## WHAT THE TASK REQUIRES
Copy, from the entries below, each line where the word "context" can be found.

[Collected data]
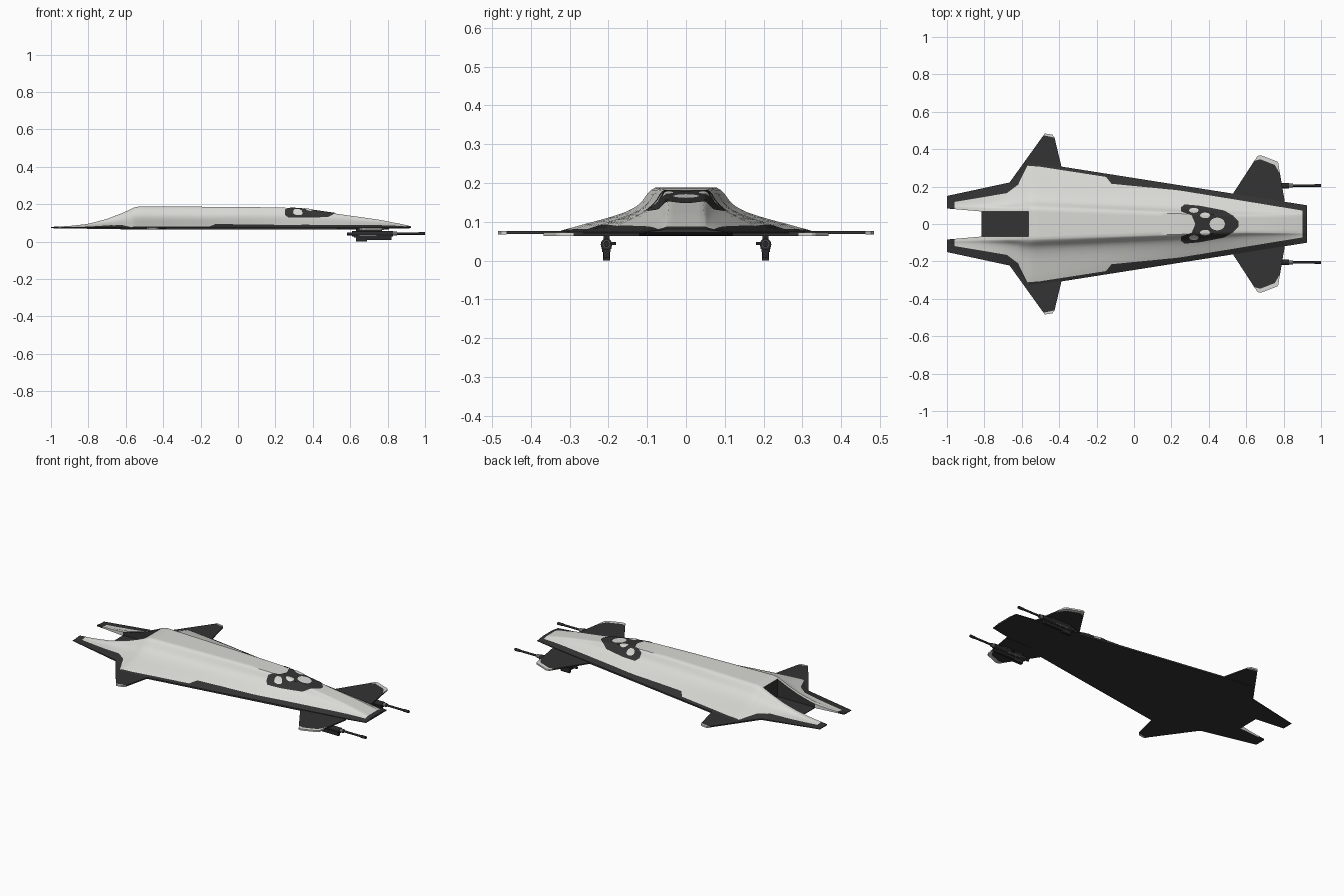
import bpy, bmesh, math

if "Cube" in bpy.data.objects:
    bpy.data.objects.remove(bpy.data.objects["Cube"])


def material(name, rgb):
    m = bpy.data.materials.new(name)
    m.diffuse_color = (*rgb, 1)
    m.use_nodes = True
    m.node_tree.nodes["Principled BSDF"].inputs["Base Color"].default_value = m.diffuse_color
    return m


WHITE = material("hull_white", (0.70, 0.70, 0.67))
DARK = material("trim_charcoal", (0.033, 0.033, 0.034))
GUN = material("gun_black", (0.022, 0.022, 0.024))
STEEL = material("gun_steel", (0.15, 0.15, 0.16))


def table(*pts):
    """Piecewise linear function through (x, value) points."""
    def f(x):
        if x <= pts[0][0]:
            return pts[0][1]
        for (a, u), (b, v) in zip(pts, pts[1:]):
            if x <= b:
                return u + (v - u) * (x - a) / (b - a)
        return pts[-1][1]
    return f


# hull shape along its length: half width, white/dark border, crown, notch, top and belly
width = table((-1, .15), (-.665, .222), (-.62, .262), (-.56, .33), (-.388, .307), (.925, .10))
border = table((-1, .112), (-.96, .118), (-.68, .165), (-.62, .21), (-.57, .312),
               (-.5, .306), (-.15, .252), (-.12, .215), (.24, .180), (.79, .09), (.925, .068))
crown = table((-1, .092), (-.815, .085), (-.54, .08), (.25, .055), (.6, .045), (.925, .05))
notch = table((-1, .083), (-.815, .067), (-.565, .067), (.25, .035), (.925, .03))
top = table((-1, .079), (-.9, .084), (-.8, .095), (-.7, .122), (-.6, .16), (-.56, .181),
            (-.53, .188), (0, .186), (.25, .182), (.35, .174), (.6, .139), (.757, .117),
            (.88, .093), (.925, .082))
belly = table((-1, .072), (-.6, .066), (.6, .064), (.925, .072))
bell = table((0, 1), (.03, .97), (.08, .86), (.13, .71), (.18, .6), (.25, .51), (.33, .43),
             (.45, .345), (.57, .27), (.73, .18), (.88, .09), (1, 0))
EDGE, FLOOR, BAY, TAIL = .0745, .073, -.565, -.815


def height(x, y):
    p, w = crown(x), width(x)
    s = min(max((abs(y) - p) / (w - p), 0), 1)
    b = min(max((x + .2) / 1.1, 0), 1) * .6
    return EDGE + (top(x) - EDGE) * (bell(s) * (1 - b) + (1 - s) * b)


def finish(bm, name, mats, smooth=None):
    me = bpy.data.meshes.new(name)
    bm.to_mesh(me)
    bm.free()
    for m in mats:
        me.materials.append(m)
    ob = bpy.data.objects.new(name, me)
    bpy.context.collection.objects.link(ob)
    if smooth:
        bpy.ops.object.select_all(action='DESELECT')
        ob.select_set(True)
        bpy.context.view_layer.objects.active = ob
        bpy.ops.object.shade_smooth_by_angle(angle=math.radians(smooth))
    return ob


def hull():
    bm = bmesh.new()

    def quad(pts, mat):
        for s in (1, -1):
            f = bm.faces.new([bm.verts.new((x, s * y, z)) for x, y, z in pts])
            f.material_index = mat

    def columns(x):
        n, p, e = notch(x), crown(x), border(x)
        us = (0, .04, .09, .14, .2, .27, .36, .48, .62, .8, 1)
        return [0, n] + [p + (e - p) * u for u in us] + [width(x)]

    marks = [-1, -.96, -.68, -.665, -.62, -.57, BAY, -.56, -.545, -.53, TAIL, -.388, -.15, -.12, .9, .925]
    xs = sorted(set(marks + [round(-.98 + .04 * i, 3) for i in range(47)]))
    for a, b in zip(xs, xs[1:]):
        ca, cb = columns(a), columns(b)
        last = len(ca) - 2
        for j in range(last + 1):
            ya, yb, yc, yd = ca[j], cb[j], cb[j + 1], ca[j + 1]
            if j == 0 and b <= TAIL:
                continue                      # open gap between the tail prongs
            bay = j == 0 and b <= BAY
            za = [FLOOR] * 4 if bay else [height(a, ya), height(b, yb), height(b, yc), height(a, yd)]
            dark = bay or j == last or b <= -.96 or a >= .9
            quad([(a, ya, za[0]), (b, yb, za[1]), (b, yc, za[2]), (a, yd, za[3])], int(dark))
            quad([(a, ya, belly(a)), (a, yd, belly(a)), (b, yc, belly(b)), (b, yb, belly(b))], 1)
            if a == xs[0]:                    # prong ends
                quad([(a, ya, belly(a)), (a, yd, belly(a)), (a, yd, za[3]), (a, ya, za[0])], 1)
            if b == xs[-1]:                   # blunt nose
                quad([(b, yb, belly(b)), (b, yc, belly(b)), (b, yc, za[2]), (b, yb, za[1])], 1)
        w1, w2 = ca[-1], cb[-1]               # outer edge
        quad([(a, w1, belly(a)), (b, w2, belly(b)), (b, w2, height(b, w2)), (a, w1, height(a, w1))], 1)
        if b <= BAY:                          # walls of gap and engine bay
            n1, n2 = ca[1], cb[1]
            l1, l2 = (belly(a), belly(b)) if b <= TAIL else (FLOOR, FLOOR)
            quad([(a, n1, l1), (b, n2, l2), (b, n2, height(b, n2)), (a, n1, height(a, n1))],
                 int(b > TAIL or b <= -.96))
    n = notch(BAY)                            # bay back wall and floor lip
    quad([(BAY, 0, FLOOR), (BAY, n, FLOOR), (BAY, n, height(BAY, n)), (BAY, 0, height(BAY, 0))], 1)
    quad([(TAIL, 0, belly(TAIL)), (TAIL, n, belly(TAIL)), (TAIL, n, FLOOR), (TAIL, 0, FLOOR)], 1)
    bmesh.ops.remove_doubles(bm, verts=bm.verts, dist=1e-5)
    bmesh.ops.recalc_face_normals(bm, faces=bm.faces)
    finish(bm, "hull", [WHITE, DARK], 35)


def sheet(name, x0, x1, inner, outer, lift, mat, nx=24, ny=10):
    """Thin painted plate that follows the hull, on both sides."""
    bm = bmesh.new()
    for s in (1, -1):
        rows = []
        for i in range(nx + 1):
            x = x0 + (x1 - x0) * i / nx
            a, b = inner(x), outer(x)
            ys = [a + (b - a) * j / ny for j in range(ny + 1)]
            rows.append([bm.verts.new((x, s * y, height(x, y) + lift)) for y in ys])
        for r, q in zip(rows, rows[1:]):
            for j in range(ny):
                f = [r[j], q[j], q[j + 1], r[j + 1]]
                bm.faces.new(f if s > 0 else f[::-1])
    bmesh.ops.remove_doubles(bm, verts=bm.verts, dist=1e-5)
    finish(bm, name, [mat], 40)


def plate(name, pts, z0, z1, mat):
    """Flat extruded outline, mirrored to both sides."""
    bm = bmesh.new()
    for s in (1, -1):
        f = bm.faces.new([bm.verts.new((x, s * y, z0)) for x, y in pts])
        r = bmesh.ops.extrude_face_region(bm, geom=[f])["geom"]
        for v in r:
            if isinstance(v, bmesh.types.BMVert):
                v.co.z = z1
    bmesh.ops.recalc_face_normals(bm, faces=bm.faces)
    finish(bm, name, [mat])


def box(name, x0, x1, y0, y1, z0, z1, mat):
    plate(name, [(x0, y0), (x1, y0), (x1, y1), (x0, y1)], z0, z1, mat)


def tube(name, x0, x1, r, z, mat, y=.205):
    for s, side in ((1, "left"), (-1, "right")):
        bpy.ops.mesh.primitive_cylinder_add(vertices=16, radius=r, depth=x1 - x0,
                                            location=((x0 + x1) / 2, s * y, z),
                                            rotation=(0, math.pi / 2, 0))
        ob = bpy.context.object
        ob.name = f"{name}_{side}"
        ob.data.materials.append(mat)
        bpy.ops.object.shade_smooth_by_angle(angle=math.radians(40))


hull()

# cockpit band and its light panes
sheet("cockpit_band", .25, .56,
      table((.25, .068), (.27, .06), (.312, .045), (.325, 0), (.56, 0)),
      table((.25, .088), (.27, .105), (.35, .098), (.48, .073), (.53, .045), (.56, .012)), .004, DARK, 32)
for k, (cx, cy, rx, ry) in enumerate([(.32, .073, .026, .013), (.38, .046, .027, .015), (.445, 0, .042, .034)]):
    def arc(x, cx=cx, rx=rx, ry=ry):
        return ry * math.sqrt(max(0, 1 - ((x - cx) / rx) ** 2))
    sheet(f"cockpit_pane_{k + 1}", cx - rx, cx + rx,
          lambda x: max(0, cy - arc(x)), lambda x: cy + arc(x), .006, WHITE, 14, 4)

# rear wings and front canards with light tips
plate("rear_wing", [(-.388, .26), (-.388, .307), (-.425, .462), (-.436, .467), (-.478, .476), (-.487, .47),
                    (-.665, .222), (-.55, .2)], .069, .076, DARK)
plate("rear_wing_tip", [(-.425, .462), (-.436, .477), (-.478, .484), (-.487, .47), (-.478, .473), (-.436, .464)],
      .068, .077, WHITE)
plate("canard", [(.52, .12), (.52, .148), (.648, .345), (.67, .352), (.752, .322), (.777, .29), (.806, .12)],
      .064, .071, DARK)
plate("canard_tip", [(.645, .338), (.66, .364), (.68, .367), (.765, .334), (.772, .325), (.78, .265),
                     (.768, .29), (.752, .316), (.675, .346)], .063, .072, WHITE)

# underslung guns
box("gun_pylon", .63, .77, .197, .213, .045, .066, GUN)
box("gun_receiver", .62, .82, .194, .216, .022, .05, GUN)
box("gun_magazine", .63, .69, .196, .214, 0, .024, GUN)
box("gun_feed", .69, .82, .197, .213, .008, .024, GUN)
box("gun_side_plate", .65, .74, .192, .218, .030, .040, STEEL)
box("gun_lever", .70, .715, .18, .195, .041, .048, GUN)
tube("gun_body", .61, .83, .015, .042, GUN)
tube("gun_rear_cap", .583, .612, .008, .042, GUN)
tube("gun_shroud", .80, .85, .011, .043, STEEL)
tube("gun_barrel", .83, 1.0, .006, .043, GUN)
tube("gun_muzzle", .965, .999, .008, .043, GUN)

## EXERCISE SOLUTION
    bpy.context.collection.objects.link(ob)
        bpy.context.view_layer.objects.active = ob
        ob = bpy.context.object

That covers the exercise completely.